HOW TO COMPLETE THIS TASK: Would you copy every line of the listing below that includes the word "finish"?

MATERIAL TO PROCESS:
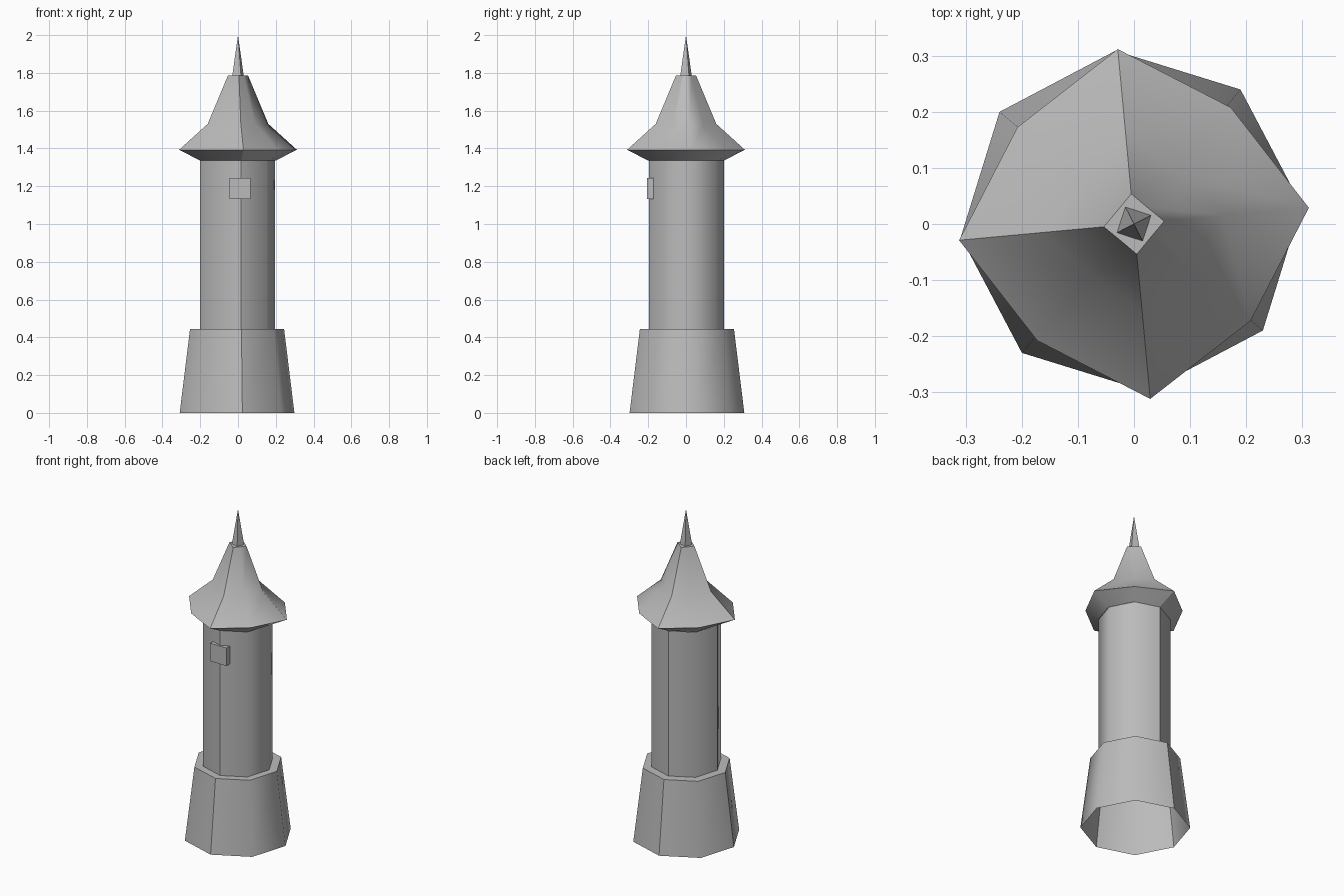
import bpy
import bmesh
from math import cos, sin, radians

old = bpy.data.objects.get("Cube")
if old:
    bpy.data.objects.remove(old, do_unlink=True)

# One stone grey for everything
stone = bpy.data.materials.new("stone grey")
stone.use_nodes = True
GREY = (0.5, 0.5, 0.5, 1)
stone.diffuse_color = GREY
stone.node_tree.nodes["Principled BSDF"].inputs["Base Color"].default_value = GREY

SIDES = 8
TWIST = radians(5.3)


def finish(bm, name):
    mesh = bpy.data.meshes.new(name)
    bm.to_mesh(mesh)
    bm.free()
    mesh.materials.append(stone)
    obj = bpy.data.objects.new(name, mesh)
    bpy.context.collection.objects.link(obj)
    return obj


def octagonal_part(name, rings, creases=(), cap_top=False, shift=0.0):
    """Loft (height, axis radius, diagonal radius) rings; creases lists sharp rings."""
    bm = bmesh.new()
    loops = []
    for z, axis_r, diagonal_r in rings:
        loop = []
        for i in range(SIDES):
            r = diagonal_r if i % 2 else axis_r
            a = TWIST + radians(360 / SIDES * i)
            loop.append(bm.verts.new((r * cos(a) - shift, r * sin(a) + shift, z)))
        loops.append(loop)
    for low, high in zip(loops, loops[1:]):
        for i in range(SIDES):
            j = (i + 1) % SIDES
            bm.faces.new((low[i], low[j], high[j], high[i])).smooth = True
    # Ridges stay sharp at the back, right and front corners
    for low, high in zip(loops, loops[1:]):
        for i in (2, 4, 6):
            bm.edges.get((low[i], high[i])).smooth = False
    if cap_top:
        bm.faces.new(loops[-1])
    for k in creases:
        for i in range(SIDES):
            bm.edges.get((loops[k][i], loops[k][(i + 1) % SIDES])).smooth = False
    return finish(bm, name)


# Flared foot, open below, with a flat ledge meeting the shaft
octagonal_part("base", [(0, 0.305, 0.305), (0.445, 0.25, 0.25), (0.445, 0.195, 0.195)],
               creases=[1], shift=0.005)

# Straight tower shaft
octagonal_part("shaft", [(0.445, 0.2, 0.2), (1.335, 0.2, 0.2)], shift=0.002)

# Roof: sloping eaves underside, flared rim, steep upper slope, flat top
octagonal_part("roof", [(1.335, 0.2, 0.2), (1.393, 0.313, 0.27), (1.53, 0.161, 0.118),
                        (1.785, 0.054, 0.038)], creases=[1, 3], cap_top=True)

# Four-sided spike
bm = bmesh.new()
tip = bm.verts.new((0, 0, 2))
foot = [bm.verts.new((0.034 * cos(a), 0.034 * sin(a), 1.785))
        for a in (radians(27 + 90 * i) for i in range(4))]
for i in range(4):
    bm.faces.new((foot[i], foot[(i + 1) % 4], tip))
finish(bm, "spike")

# Small square window block on the front
bm = bmesh.new()
bmesh.ops.create_cube(bm, size=1)
bmesh.ops.scale(bm, vec=(0.11, 0.035, 0.11), verts=bm.verts)
bmesh.ops.translate(bm, vec=(0.01, -0.188, 1.188), verts=bm.verts)
finish(bm, "front_window")
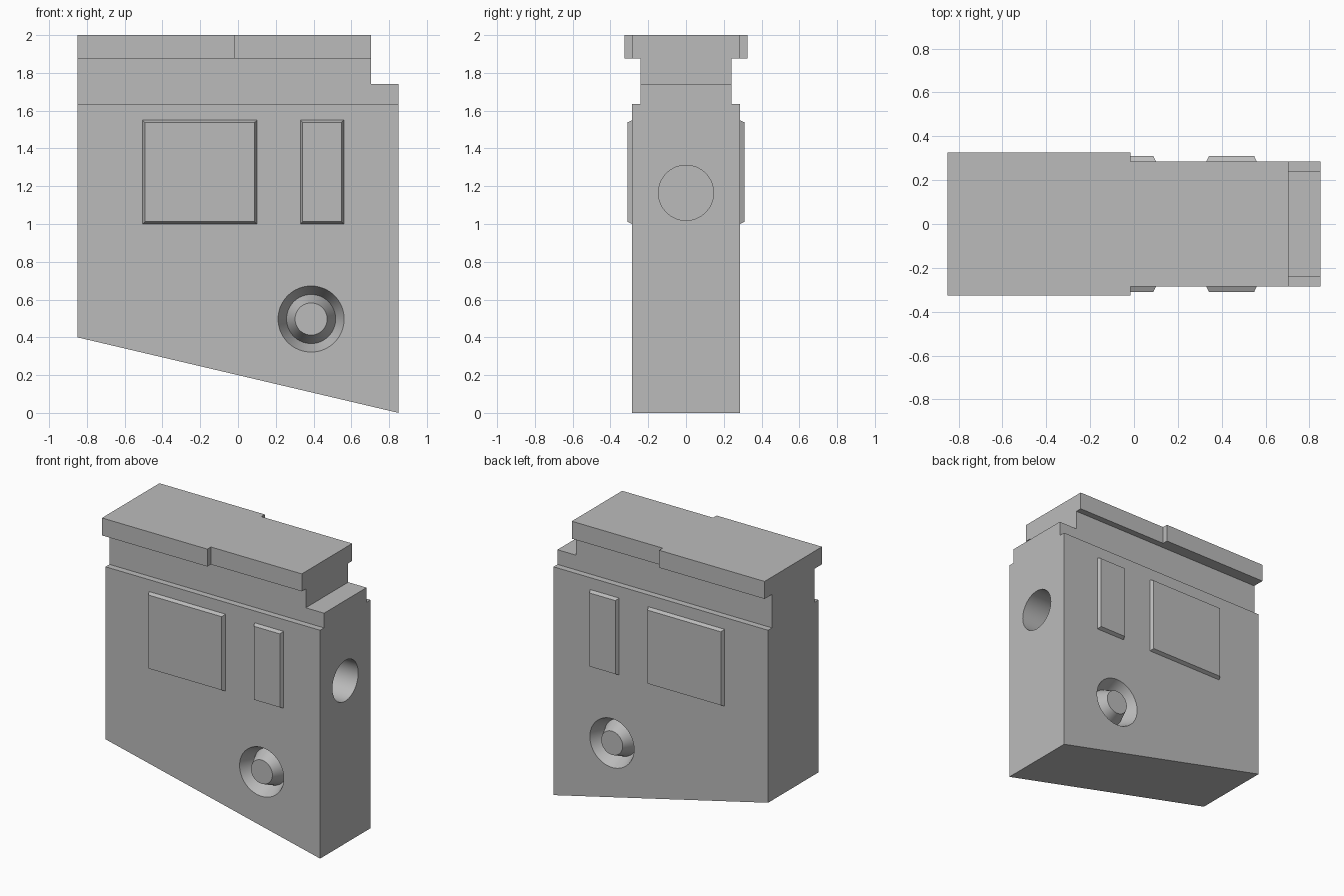
import bpy, bmesh
from math import cos, sin, pi, radians
from mathutils import Vector

cube = bpy.data.objects.get("Cube")
if cube:
    bpy.data.objects.remove(cube, do_unlink=True)

grey = bpy.data.materials.new("plain_grey")
grey.use_nodes = True
grey.diffuse_color = (0.5, 0.5, 0.5, 1)
grey.node_tree.nodes["Principled BSDF"].inputs["Base Color"].default_value = (0.5, 0.5, 0.5, 1)


def finish(name, bm):
    bmesh.ops.recalc_face_normals(bm, faces=bm.faces[:])
    mesh = bpy.data.meshes.new(name)
    bm.to_mesh(mesh)
    bm.free()
    mesh.materials.append(grey)
    obj = bpy.data.objects.new(name, mesh)
    bpy.context.collection.objects.link(obj)
    return obj


def extrude_profile(name, points, y_half):
    """Extrude an outline in the xz plane symmetrically along y."""
    bm = bmesh.new()
    face = bm.faces.new([bm.verts.new((x, -y_half, z)) for x, z in points])
    new = bmesh.ops.extrude_face_region(bm, geom=[face])["geom"]
    verts = [v for v in new if isinstance(v, bmesh.types.BMVert)]
    bmesh.ops.translate(bm, verts=verts, vec=(0, 2 * y_half, 0))
    return finish(name, bm)


def raised_panel(name, x0, x1, z0, z1, side):
    """Panel on a broad face, with slanted edges."""
    bm = bmesh.new()
    rings = []
    for y, inset in ((0.275, 0), (0.285, 0), (0.31, 0.012)):
        a, b, c, d = x0 + inset, x1 - inset, z0 + inset, z1 - inset
        rings.append([bm.verts.new((x, side * y, z)) for x, z in ((a, c), (b, c), (b, d), (a, d))])
    for low, high in zip(rings, rings[1:]):
        for i in range(4):
            j = (i + 1) % 4
            bm.faces.new((low[i], low[j], high[j], high[i]))
    bm.faces.new(rings[0])
    bm.faces.new(rings[-1])
    return finish(name, bm)


def groove_cutter(name, x, z, side, segments=64):
    """Ring with a triangular section that leaves a flush tapered boss."""
    depth, over, mid, half = 0.1, 0.02, 0.13, 0.045
    wide = half * (depth + over) / depth
    section = ((mid + wide, BODY_Y + over), (mid, BODY_Y - depth), (mid - wide, BODY_Y + over))
    bm = bmesh.new()
    rings = []
    for s in range(segments):
        a = 2 * pi * s / segments
        rings.append([bm.verts.new((x + r * cos(a), side * y, z + r * sin(a))) for r, y in section])
    for s in range(segments):
        a, b = rings[s], rings[(s + 1) % segments]
        for i in range(3):
            j = (i + 1) % 3
            bm.faces.new((a[i], a[j], b[j], b[i]))
    return finish(name, bm)


def cut(target, cutter):
    mod = target.modifiers.new("cut", 'BOOLEAN')
    mod.operation = 'DIFFERENCE'
    mod.solver = 'EXACT'
    mod.object = cutter
    bpy.context.view_layer.objects.active = target
    bpy.ops.object.modifier_apply(modifier=mod.name)
    bpy.data.objects.remove(cutter, do_unlink=True)


BODY_Y = 0.285
END = 0.85
CAP_END = 0.705

# Main body with a slanted underside
body = extrude_profile("body", [(-END, 0.4), (END, 0), (END, 1.635), (-END, 1.635)], BODY_Y)

# Neck with a notch at one end
extrude_profile("neck", [(-END, 1.635), (END, 1.635), (END, 1.74), (CAP_END, 1.74),
                         (CAP_END, 1.875), (-END, 1.875)], 0.24)

# Top cap, wide for half its length and narrower for the rest
for name, x0, x1, y in (("cap_wide", -END, -0.015, 0.325), ("cap_narrow", -0.015, CAP_END, BODY_Y)):
    extrude_profile(name, [(x0, 1.875), (x1, 1.875), (x1, 2), (x0, 2)], y)

# Raised panels and ring grooves on both broad faces
for side, label in ((-1, "front"), (1, "back")):
    raised_panel(label + "_large_panel", -0.505, 0.1, 1.0, 1.55, side)
    raised_panel(label + "_small_panel", 0.33, 0.56, 1.0, 1.55, side)
    cut(body, groove_cutter("groove_cutter", 0.387, 0.497, side))

# Round blind hole in the end
bm = bmesh.new()
bmesh.ops.create_cone(bm, cap_ends=True, segments=64, radius1=0.146, radius2=0.146, depth=0.8)
for v in bm.verts:
    v.co = Vector((v.co.z + END, v.co.x, v.co.y + 1.165))
cut(body, finish("hole_cutter", bm))

# Smooth the round cuts, keep the corners sharp
bpy.ops.object.select_all(action='DESELECT')
body.select_set(True)
bpy.context.view_layer.objects.active = body
bpy.ops.object.shade_smooth_by_angle(angle=radians(25))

EXERCISE RESULT:
def finish(bm, name):
    return finish(bm, name)
finish(bm, "spike")
finish(bm, "front_window")
def finish(name, bm):
    return finish(name, bm)
    return finish(name, bm)
    return finish(name, bm)
cut(body, finish("hole_cutter", bm))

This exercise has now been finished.